STORED DATA
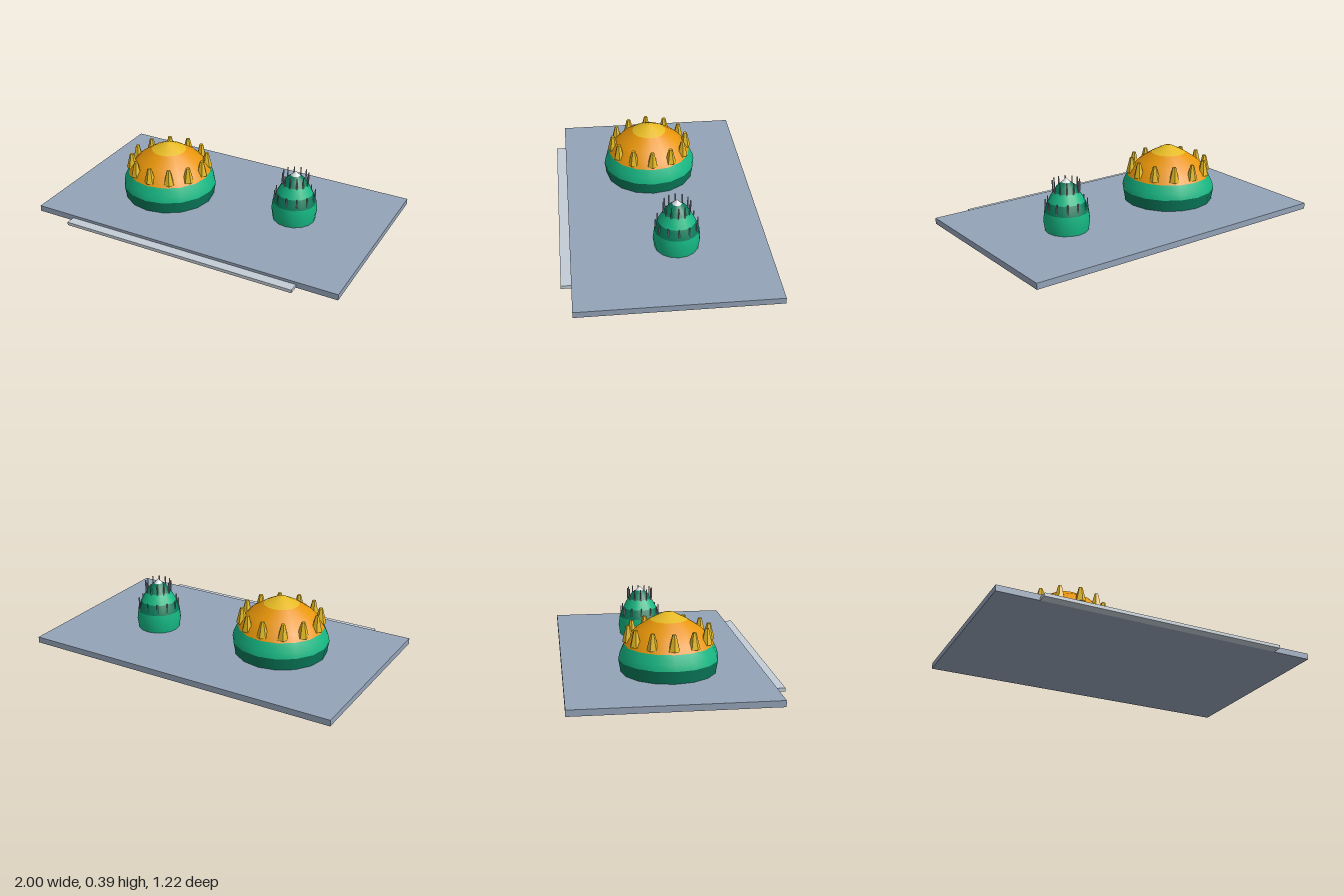
import * as THREE from 'three';

const mat = (name, color, extra = {}) => {
  const m = new THREE.MeshStandardMaterial({ color, ...extra });
  m.name = name;
  return m;
};

export function createModel() {
  const root = new THREE.Group();
  root.name = 'domedBuildings';

  const slate = mat('slate', 0x94a3b8);
  const paleGrey = mat('paleGrey', 0xc3cdd6);
  const green = mat('green', 0x16b984);
  const darkGreen = mat('darkGreen', 0x087a5a);
  const orange = mat('orange', 0xf59e0b);
  const yellow = mat('yellow', 0xe6ba24);
  const rodGrey = mat('rodGrey', 0x9ca3af);
  const white = mat('white', 0xe5e7eb);

  const add = (parent, name, geometry, material, x = 0, y = 0, z = 0) => {
    const mesh = new THREE.Mesh(geometry, material);
    mesh.name = name;
    mesh.position.set(x, y, z);
    parent.add(mesh);
    return mesh;
  };

  // One coloured ring of a dome; profile is [radius, height] from bottom to top
  const band = (parent, name, profile, material, sides = 16) =>
    add(parent, name,
      new THREE.LatheGeometry(profile.map(([r, y]) => new THREE.Vector2(r, y)), sides), material);

  // Upright parts set evenly around a dome
  const ring = (parent, name, geometry, material, count, radius, y) => {
    const group = new THREE.Group();
    group.name = name + 'Ring';
    for (let i = 0; i < count; i++) {
      const a = (i / count) * Math.PI * 2;
      const m = add(group, name, geometry, material, Math.sin(a) * radius, y, Math.cos(a) * radius);
      m.rotation.y = a;
    }
    parent.add(group);
  };

  // Ground slab and front step
  add(root, 'slab', new THREE.BoxGeometry(2, 0.037, 1.165), slate, 0, 0.0185, -0.03);
  add(root, 'frontStep', new THREE.BoxGeometry(1.5, 0.02, 0.06), paleGrey, 0, 0.01, 0.582);

  // Large dome
  const large = new THREE.Group();
  large.name = 'largeDome';
  large.position.set(-0.38, 0, 0.007);
  root.add(large);
  band(large, 'largeLowerWall', [[0, 0.037], [0.281, 0.037]], darkGreen);
  band(large, 'largeLowerBand', [[0.281, 0.037], [0.294, 0.112]], darkGreen);
  band(large, 'largeUpperBand', [[0.294, 0.112], [0.286, 0.15], [0.262, 0.2]], green);
  band(large, 'largeRoof', [[0.262, 0.2], [0.235, 0.24], [0.19, 0.288], [0.108, 0.342]], orange);
  band(large, 'largeRoofCap', [[0.108, 0.342], [0.03, 0.382], [0, 0.386]], yellow);
  const spike = new THREE.CylinderGeometry(0.012, 0.035, 0.095, 6).toNonIndexed();
  spike.computeVertexNormals();
  ring(large, 'roofSpike', spike, yellow, 12, 0.235, 0.2625);

  // Small tiered dome
  const small = new THREE.Group();
  small.name = 'smallDome';
  small.position.set(0.455, 0, -0.073);
  root.add(small);
  band(small, 'smallLowerBand', [[0.13, 0.037], [0.14, 0.1], [0.133, 0.155]], green);
  band(small, 'smallSecondBand', [[0.133, 0.155], [0.125, 0.182], [0.11, 0.215]], darkGreen);
  band(small, 'smallThirdBand', [[0.11, 0.215], [0.093, 0.248], [0.077, 0.275]], green);
  band(small, 'smallTopBand', [[0.077, 0.275], [0.057, 0.305], [0.028, 0.33]], darkGreen);
  band(small, 'smallCap', [[0.03, 0.327], [0, 0.357]], white, 8);
  const rod = new THREE.CylinderGeometry(0.004, 0.004, 0.072, 6);
  ring(small, 'lowerRod', rod, rodGrey, 12, 0.124, 0.191);
  ring(small, 'upperRod', rod, rodGrey, 12, 0.079, 0.308);

  return root;
}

ASSIGNMENT
The answer is the lines above, word for word, from the first one through the one containing "const white = mat('white', 0xe5e7eb);"; it includes no pictures.

EXERCISE OUTPUT
import * as THREE from 'three';

const mat = (name, color, extra = {}) => {
  const m = new THREE.MeshStandardMaterial({ color, ...extra });
  m.name = name;
  return m;
};

export function createModel() {
  const root = new THREE.Group();
  root.name = 'domedBuildings';

  const slate = mat('slate', 0x94a3b8);
  const paleGrey = mat('paleGrey', 0xc3cdd6);
  const green = mat('green', 0x16b984);
  const darkGreen = mat('darkGreen', 0x087a5a);
  const orange = mat('orange', 0xf59e0b);
  const yellow = mat('yellow', 0xe6ba24);
  const rodGrey = mat('rodGrey', 0x9ca3af);
  const white = mat('white', 0xe5e7eb);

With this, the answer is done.